Red Wine and Breast Cancer
A study by researchers at the Cedars-Sinai Medical Centre found that moderate consumption of wine can reduce the risk factors for breast cancer. Lead researcher, Dr. Shufelt, advised, “If you were to have a glass of wine with dinner, you may want to consider a glass of red. Switching (from white) may shift your risk.” The reason for these benefits, say scientists, is the specific chemicals found in red grape skin and seed, which are absent from their white counterparts. Researchers warned, however, that further studies needed to be undertaken on the subject, because other studies have shown that even moderate amounts of alcohol may potentially increase the risk of breast cancer. A 2008 study by the American Association for Cancer Research, meanwhile, also showed that resveratrol suppressed the abnormal cell formation that leads to most kinds of breast cancer.
Red Wine and Weight Maintenance
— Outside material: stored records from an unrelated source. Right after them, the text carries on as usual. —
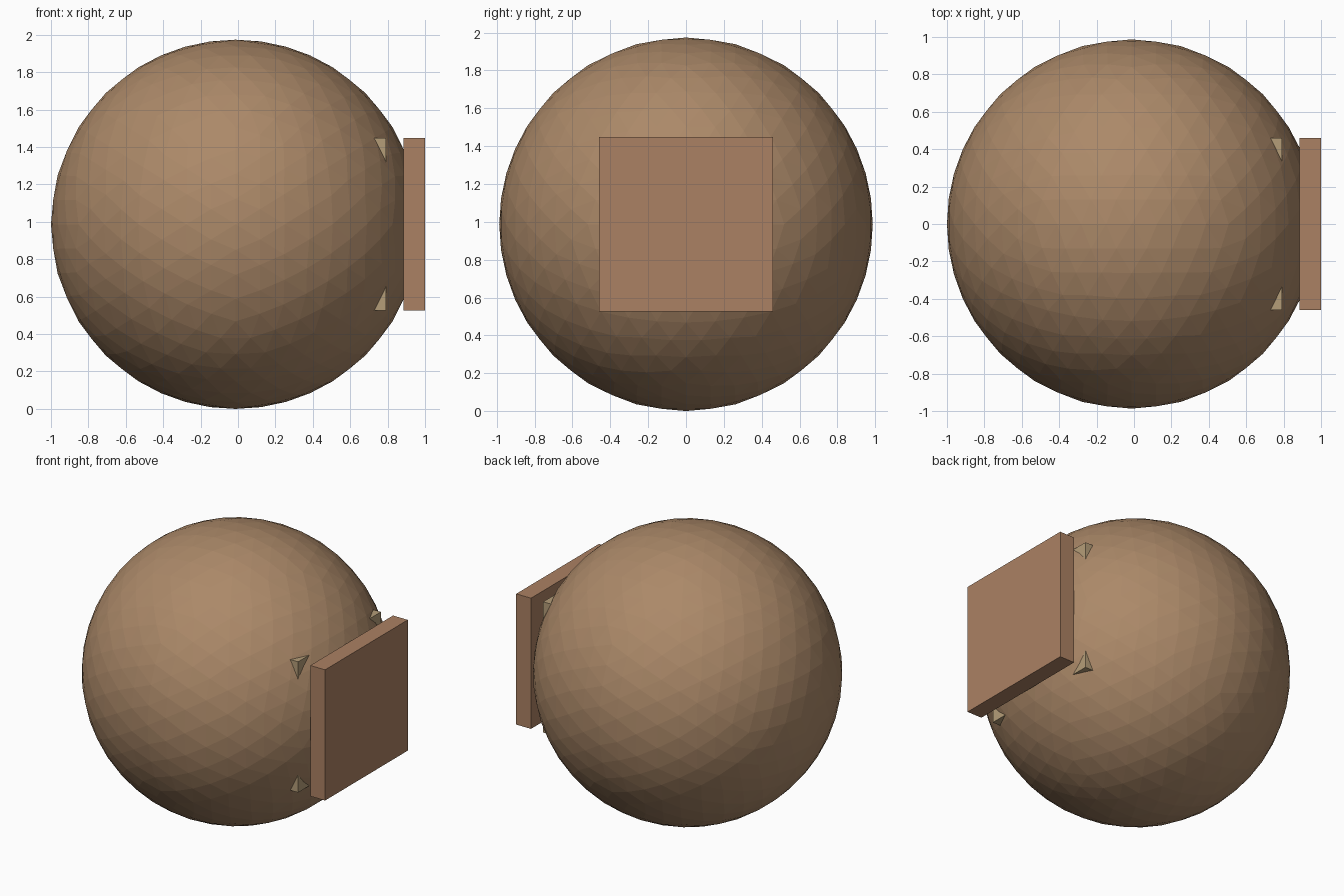
import bpy, bmesh
from mathutils import Vector

if "Cube" in bpy.data.objects:
    bpy.data.objects.remove(bpy.data.objects["Cube"])

RADIUS = 0.987
CENTRE = Vector((-0.013, 0, RADIUS))
PHI = (1 + 5 ** 0.5) / 2


def material(name, rgb):
    m = bpy.data.materials.new(name)
    m.diffuse_color = (*rgb, 1)
    m.use_nodes = True
    m.node_tree.nodes["Principled BSDF"].inputs["Base Color"].default_value = m.diffuse_color
    return m


def add_object(name, bm, location, mat):
    bmesh.ops.recalc_face_normals(bm, faces=bm.faces)
    mesh = bpy.data.meshes.new(name)
    bm.to_mesh(mesh)
    bm.free()
    ob = bpy.data.objects.new(name, mesh)
    ob.location = location
    mesh.materials.append(mat)
    bpy.context.collection.objects.link(ob)
    return ob


def panel(name, x0, x1, half, mat):
    bm = bmesh.new()
    bmesh.ops.create_cube(bm, size=1)
    bmesh.ops.scale(bm, vec=(x1 - x0, 2 * half, 2 * half), verts=bm.verts)
    return add_object(name, bm, ((x0 + x1) / 2, 0, RADIUS), mat)


brown = material("brown", (0.41, 0.25, 0.14))
clay = material("clay", (0.41, 0.22, 0.125))
tan = material("tan", (0.46, 0.34, 0.19))

# Faceted ball: icosahedron aligned to the axes, subdivided three times
bm = bmesh.new()
for a in (-1, 1):
    for b in (-PHI, PHI):
        for co in ((a, 0, b), (b, a, 0), (0, b, a)):
            bm.verts.new(Vector(co).normalized() * RADIUS)
bmesh.ops.convex_hull(bm, input=bm.verts)
for _ in range(3):
    bmesh.ops.subdivide_edges(bm, edges=bm.edges[:], cuts=1, use_grid_fill=True)
    for v in bm.verts:
        v.co = v.co.normalized() * RADIUS
add_object("ball", bm, CENTRE, brown)

# Outer square plate, and the inner plate whose corners poke out of the ball
panel("outer_plate", 0.885, 1.0, 0.46, clay)
panel("inner_plate", 0.675, 0.79, 0.46, tan)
Companies and distributors across the globe are keen to increase customer awareness of the important role that red wine can play in maintaining health. Even airlines are availing of these well-known benefits, with Qantas store Shiraz being one of the airline’s biggest selling points in terms of healthy beverage choices. Grapes like Shiraz, far from expanding your waistline, can actually do their share to keep you at a healthy weight. A 2010 study published in the Archives of Internal Medicine found that women with a healthy weight who drink a light to moderate amount of alcohol seem to gain less weight and have a lower risk for obesity. Red wine is a particularly good choice because unlike other types of alcohol, is has a wealth of protective properties, including that of protecting heart health.
Wine and Dementia
A study on women undertaken over a 34-year period showed that drinking wine was linked to a considerably lower rate of dementia. “The group [of women in the study] who had the lowest proportion of dementia were those who had reported that the only alcohol they drank was wine,” said lead researcher, Dr. Lissner. Although researchers were not able to establish cause and effect at the time, the correlation found was strong and was independent of other factors such as smoking, Body Mass Index, and education.
Over the past decade, many studies have shown that red wine has protective effects, especially in terms of heart health. However, studies on women have shown that there are three areas in particular in which it can possibly exert a protective effect. These include breast health, weight maintenance and brain health. Too much of a good thing may be detrimental, but it seems like the opposite is true for those enjoying light-to-moderate consumption.